Secularism question –

However, for this to happen, the advisers of the main Opposition party, the Congress, must read this verdict. They must realise that it would hardly do to merely “promote secularism without giving the BJP the opportunity to label [it] anti-Hindu,” as a writer put it in this newspaper soon after the elections to the Gujarat Assembly. Nor would it help for the party president to become a serial temple-goer as he did temporarily in Gujarat in poll season, a practice that has been hailed as “smart secularism” by pundits dismayed by the supposed innocence of “Nehruvian liberals”. Only a puffed-up intellect could imagine that India’s electorate are so naive as to not sniff fake religiosity from a distance. That Akhilesh Yadav did not go on a temple crawl in the Hindu-majority constituencies of Gorakhpur and Phulpur did not prevent the electors from switching their allegiance to the Samajwadi Party (SP). We know from the vote count that while Opposition unity helped with the victories, there has actually been a swing away from the BJP, even though slight. As for promoting ‘secularism without appearing to be anti-Hindu’, this is odd advice indeed. First, how can a political party promote secularism when the State, the reins to which it aspires, is constitutionally bound by it? Second, why should any religious group feel threatened by a genuinely secular State for it remains the best bet for the religiously inclined, whatever their faith. Finally, what the electors of U.P. have shown is that the people of India need no lessons in secularism. They have rejected Hindutva politics without any help from the Congress Party. How can we be certain that it is Hindutva that they have rejected? Well we can’t, for it could also be anti-incumbency as the elections were to the Lok Sabha. But if it is anti-incumbency that led to the defeat of the BJP, it is all the more reason for the Opposition parties to focus on the things that voters really care about. Hospitals are very likely among these. Last year Gorakhpur saw over 1,000 child deaths due to a deadly district public hospital in Chief Minister Yogi Adityanath’s pocket borough.

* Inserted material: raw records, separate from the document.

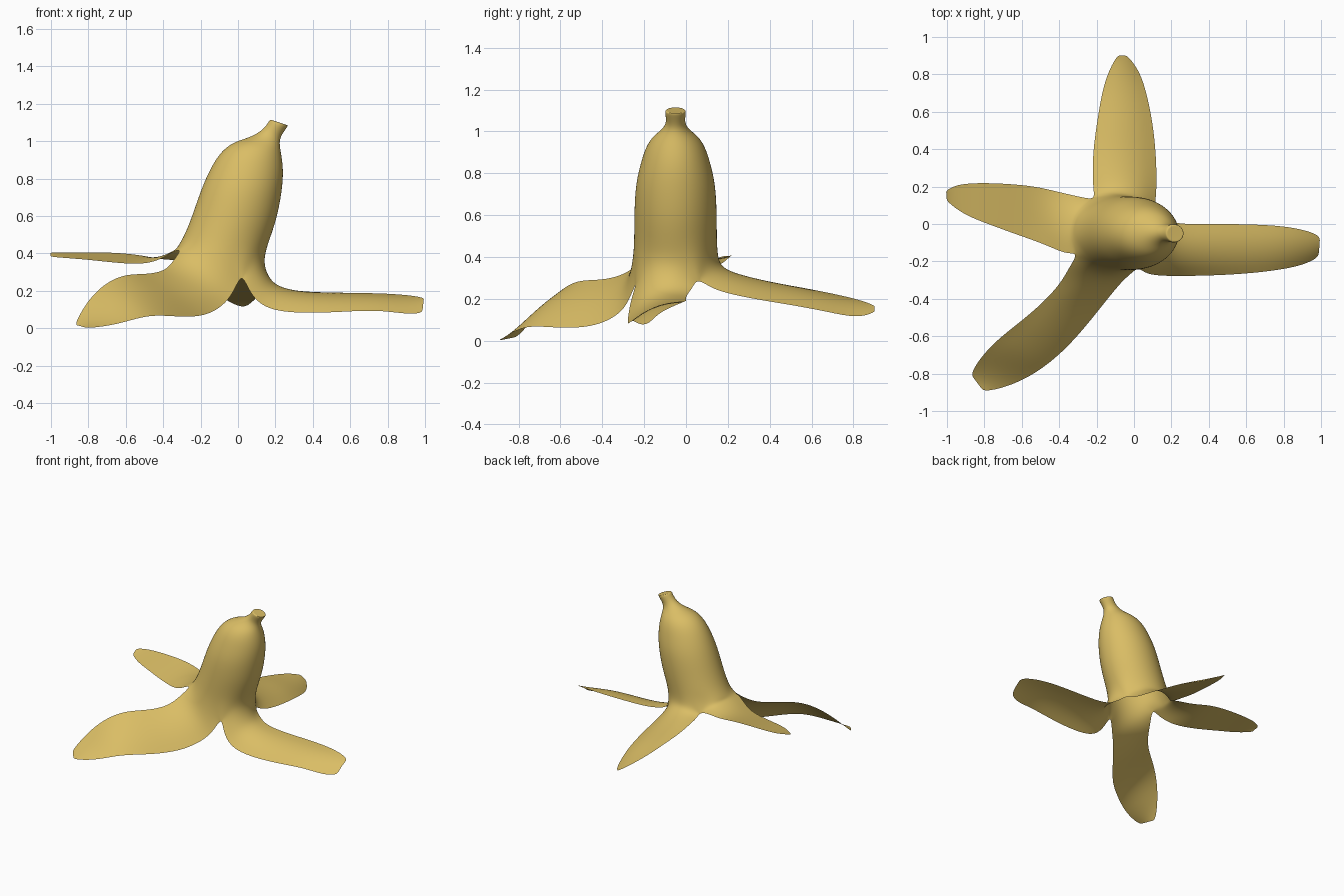
import bpy, bmesh, math
from mathutils import Vector

SEG, START, YC = 16, -60, -0.05
yellow = bpy.data.materials.new("banana yellow")
yellow.diffuse_color = (0.70, 0.51, 0.13, 1)

bm = bmesh.new()


def bridge(top, low):
    """Quads between two rows of vertices."""
    for k in range(len(top) - 1):
        bm.faces.new((top[k], low[k], low[k + 1], top[k + 1]))


def ring(xl, zl, xr, zr, hy):
    """Tilted elliptical ring from its left and right end in the front view."""
    out = []
    for k in range(SEG):
        a = math.radians(START + 360 / SEG * k)
        c = (1 + math.cos(a)) / 2
        out.append(bm.verts.new((xl + (xr - xl) * c, YC + hy * math.sin(a), zl + (zr - zl) * c)))
    return out


def flap(start, rows):
    """Peel strip: each row is edge A, edge B and the outward bulge between them."""
    A = [Vector(r[0:3]) for r in rows]
    B = [Vector(r[3:6]) for r in rows]
    mids = [(start[0].co + start[-1].co) / 2] + [(a + b) / 2 for a, b in zip(A, B)]
    prev = start
    for i, r in enumerate(rows):
        flow = mids[min(i + 2, len(rows))] - mids[i]
        n = flow.cross(B[i] - A[i]).normalized()
        row = [bm.verts.new(A[i].lerp(B[i], t) + n * r[6] * 4 * t * (1 - t))
               for t in (0, .25, .5, .75, 1)]
        bridge(prev, row)
        prev = row


# stem and body, top to bottom
profile = [(.182, 1.113, .260, 1.087, .037), (.170, 1.118, .270, 1.085, .051),
           (.158, 1.095, .252, 1.06, .049), (.125, 1.055, .226, 1.02, .044),
           (.06, 1.02, .224, .985, .07), (-.025, .997, .23, .95, .112),
           (-.09, .95, .24, .90, .145), (-.145, .87, .247, .83, .17),
           (-.20, .75, .24, .73, .197), (-.25, .60, .212, .58, .202),
           (-.29, .50, .168, .46, .202), (-.328, .435, .138, .36, .207)]
rings = [ring(*p) for p in profile]
bm.faces.new(rings[0])
for a, b in zip(rings, rings[1:]):
    bridge(a + a[:1], b + b[:1])

# splits between the flaps reach different heights
base = rings[-1]
for k, drop in zip((0, 4, 8, 12), (.08, .065, .07, 0)):
    base[k].co.z -= drop
loop = base + base[:1]

# right flap
flap(loop[0:5], [
    (.06, -.265, .19, .16, .03, .25, .07),
    (.14, -.278, .105, .23, .0, .215, .055),
    (.30, -.278, .08, .34, .0, .195, .04),
    (.52, -.272, .085, .52, .0, .19, .03),
    (.74, -.252, .10, .74, -.005, .188, .025),
    (.90, -.222, .075, .89, -.025, .18, .02),
    (.985, -.18, .08, .995, -.06, .165, .01)])
# back flap
flap(loop[4:9], [
    (.115, .12, .25, -.215, .17, .32, .07),
    (.122, .22, .22, -.222, .26, .31, .045),
    (.117, .38, .19, -.218, .40, .28, .035),
    (.10, .54, .165, -.195, .56, .253, .03),
    (.07, .69, .135, -.17, .71, .223, .02),
    (.03, .82, .108, -.135, .82, .198, .015),
    (-.035, .90, .135, -.09, .90, .17, .0)])
# left flap
flap(loop[8:13], [
    (-.29, .145, .365, -.355, -.16, .405, .03),
    (-.40, .17, .365, -.42, -.135, .365, .02),
    (-.52, .20, .392, -.50, -.10, .343, .0),
    (-.66, .214, .405, -.63, -.055, .347, .0),
    (-.80, .22, .406, -.78, .0, .365, .0),
    (-.94, .215, .406, -.91, .05, .375, .0),
    (-1.005, .18, .405, -1.0, .12, .382, .0)])
# front left flap
flap(loop[12:17], [
    (-.345, -.23, .36, -.015, -.265, .21, .03),
    (-.39, -.315, .305, -.07, -.31, .125, .025),
    (-.49, -.425, .288, -.18, -.45, .06, .02),
    (-.61, -.525, .29, -.33, -.635, .062, .02),
    (-.72, -.61, .235, -.48, -.77, .075, .02),
    (-.81, -.70, .14, -.64, -.86, .02, .0),
    (-.875, -.80, .02, -.80, -.90, .0, .0)])

mesh = bpy.data.meshes.new("banana_peel")
bm.to_mesh(mesh)
bm.free()
mesh.materials.append(yellow)
peel = bpy.data.objects.new("banana_peel", mesh)
bpy.context.collection.objects.link(peel)
for p in mesh.polygons:
    p.use_smooth = True
sub = peel.modifiers.new("smooth", 'SUBSURF')
sub.levels = sub.render_levels = 3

Meaning: Too powerful to be defeated or overcome.

Example: “an invincible warrior”

Synonyms: Invulnerable, Unconquerable

Antonyms: Vulnerable, Defenseless


Meaning: Impress (someone) so much that they are silent or inhibited.

Example: “the eleven-year-old was overawed by the atmosphere”

Synonyms: Intimidate, Daunt

Bearded (the proverbial) lion in his den

Meaning: To visit an important person in order to tell or ask them something unpleasant.

Synonyms: Dealing with


Meaning: Not capable of being imagined or grasped mentally; unbelievable.

Example: “it seemed inconceivable that the president had been unaware of what was going on”

Synonyms: Unbelievable, Unthinkable

Antonyms: Likely


Meaning: Out of breath.

Example: “he felt puffed after climbing to the top of the apartment block”

Synonyms: Panting, Wheezy


Meaning: To be likely to cause harm or damage to something or someone.

Example: Changing patterns of agriculture are threatening the countryside.


Meaning: The holding of an office or the period during which one is held.

Example: “during his incumbency he established an epidemic warning system”